We wanted to act to improve our chances, so we sought solace in statistics, in the logic of odds and the reassurance of research. We did the math and rationalized away the doubts. Emotionally I was so numb that I couldn’t feel anything, so I had to think.
But I thought about infertility far too much (read: obsessed over it) and pondering the pain made it more gut-wrenching.
As though eight failed IVF cycles and an ectopic pregnancy weren’t enough to endure, I relived the pain of each failure over and over in my mind like I was punching myself again and again in the stomach where a baby should have been.
I attached all these negative thoughts and emotions to the intense sorrow I felt—feelings of guilt, shame, and worthlessness.
If I’d thought about it on an intellectual level I might have wondered what I had to feel guilty about; I hadn’t done anything wrong.
In my head I created a nightmare even worse than the one I was living. What a gift I gave myself to go with all that sadness!
I over-thought the “why me” (so I became jealous, bitter), and I over-analyzed the “what ifs” (so I became consumed by fear). I allowed my mind to construct my identity around my infertility and strip away all else.
I allowed my thoughts to define me by what I wasn’t. So I became a non-mother. And when you define yourself by what you aren’t, you effectively become nothing.
In other words, my mind magnified our infertility into one hell of a mighty problem (and it was a pretty big problem to begin with)—a problem no amount of thinking could ever fix.
Lao Tzu said it another way: “Stop thinking and end your problems.”
I don’t think you ever really get over the experience of infertility, even if you give birth. You don’t get over it even when you’re fortunate enough to form a family through adoption, as we’ve been so lucky to do. You do stop thinking about it so much.
I hardly ever think about infertility now. With hindsight and Lao Tzu’s wise words ringing loudly in my ears, I can appreciate the universal flow that led us (down one long and winding river) through the pain of infertility, to our precious children.
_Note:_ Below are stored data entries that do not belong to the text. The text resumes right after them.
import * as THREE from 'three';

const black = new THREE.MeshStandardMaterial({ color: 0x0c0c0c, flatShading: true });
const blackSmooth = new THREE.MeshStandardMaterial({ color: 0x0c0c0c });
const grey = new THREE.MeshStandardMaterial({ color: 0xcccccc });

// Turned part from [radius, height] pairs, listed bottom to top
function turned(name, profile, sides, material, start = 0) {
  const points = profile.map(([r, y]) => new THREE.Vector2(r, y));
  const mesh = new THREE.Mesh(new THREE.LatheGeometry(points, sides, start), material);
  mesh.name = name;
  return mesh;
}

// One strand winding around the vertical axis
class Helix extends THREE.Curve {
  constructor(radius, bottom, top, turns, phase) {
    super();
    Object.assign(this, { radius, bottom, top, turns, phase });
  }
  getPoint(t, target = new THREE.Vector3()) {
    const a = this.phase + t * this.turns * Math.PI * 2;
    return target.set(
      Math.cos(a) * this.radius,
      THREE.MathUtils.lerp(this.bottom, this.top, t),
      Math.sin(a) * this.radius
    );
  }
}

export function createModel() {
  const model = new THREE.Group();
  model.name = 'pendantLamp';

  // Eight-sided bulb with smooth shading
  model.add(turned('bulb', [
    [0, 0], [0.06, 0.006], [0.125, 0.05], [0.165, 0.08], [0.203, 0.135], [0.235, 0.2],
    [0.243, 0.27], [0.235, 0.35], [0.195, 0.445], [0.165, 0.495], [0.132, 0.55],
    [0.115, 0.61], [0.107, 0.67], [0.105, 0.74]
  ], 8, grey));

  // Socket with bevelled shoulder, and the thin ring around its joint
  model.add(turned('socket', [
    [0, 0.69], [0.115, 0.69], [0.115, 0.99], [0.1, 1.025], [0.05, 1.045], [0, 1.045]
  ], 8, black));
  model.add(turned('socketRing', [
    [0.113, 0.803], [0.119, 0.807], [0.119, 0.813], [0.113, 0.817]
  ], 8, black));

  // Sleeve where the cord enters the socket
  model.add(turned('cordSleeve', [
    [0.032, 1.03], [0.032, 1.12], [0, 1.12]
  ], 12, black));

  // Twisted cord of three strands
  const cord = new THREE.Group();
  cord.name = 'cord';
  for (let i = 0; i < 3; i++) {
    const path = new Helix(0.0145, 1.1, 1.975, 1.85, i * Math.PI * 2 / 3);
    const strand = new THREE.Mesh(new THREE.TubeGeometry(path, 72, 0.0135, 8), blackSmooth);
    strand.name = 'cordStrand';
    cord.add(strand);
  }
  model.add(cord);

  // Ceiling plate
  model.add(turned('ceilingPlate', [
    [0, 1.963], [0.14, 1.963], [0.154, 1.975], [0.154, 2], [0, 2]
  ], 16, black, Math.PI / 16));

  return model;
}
That very same flow I struggled so hard against!
I don’t regret fighting for a baby through turning to IVF. I do regret fighting so hard against infertility (and myself) in my head instead of bringing acceptance to our struggles so I could grow stronger through them.
Fighting for something is very different from railing against the flow. I’ve learned (the hard way) that while it may be worth fighting for something we want rather than giving up, it’s always futile to fight against the way things are and play the battle out in our heads.
For me, the pain is still in a place deep inside me I try not to visit too often, but the thoughts of guilt, shame, and worthlessness are largely gone now—even the most stubborn ones. Mind you, I’ve transferred some of that infertility guilt into garden-variety mother-guilt, and most mothers will know how hard it can be stop those crazy thoughts in our heads.
I’m still working through the negative thoughts I have around our role as adoptive parents in an imperfect international adoption system. But deep down I know that I could not have changed the circumstances that brought our children to us—and certainly not by dwelling on them—just as I couldn’t, and now wouldn’t want to change the circumstances that brought us to them.
The best I can do is to bring peace, and with it acceptance, into my mind.
“Correcting” our minds means stilling our minds. Lao Tzu also said, “To a mind that is still the whole universe surrenders.”
Correcting our minds means stopping them from trying to control our lives, because they never will. They’ll only control the misery we manufacture for ourselves out of the pain we’ll inevitably experience.
Much of the suffering is all in our heads.
We need to “correct” our minds so that we can use them for thoughtful reflection rather than anxious rumination, so that we can plan and then act without seeking to control everything; so that we can find clarity rather than stress in whatever situation we find ourselves in; and so we can let the perfect wisdom of the universe in.
Perhaps no one’s life is perfect, but I can now feel sure that mine has fallen into place, without even thinking about it.
Photo by Liamfm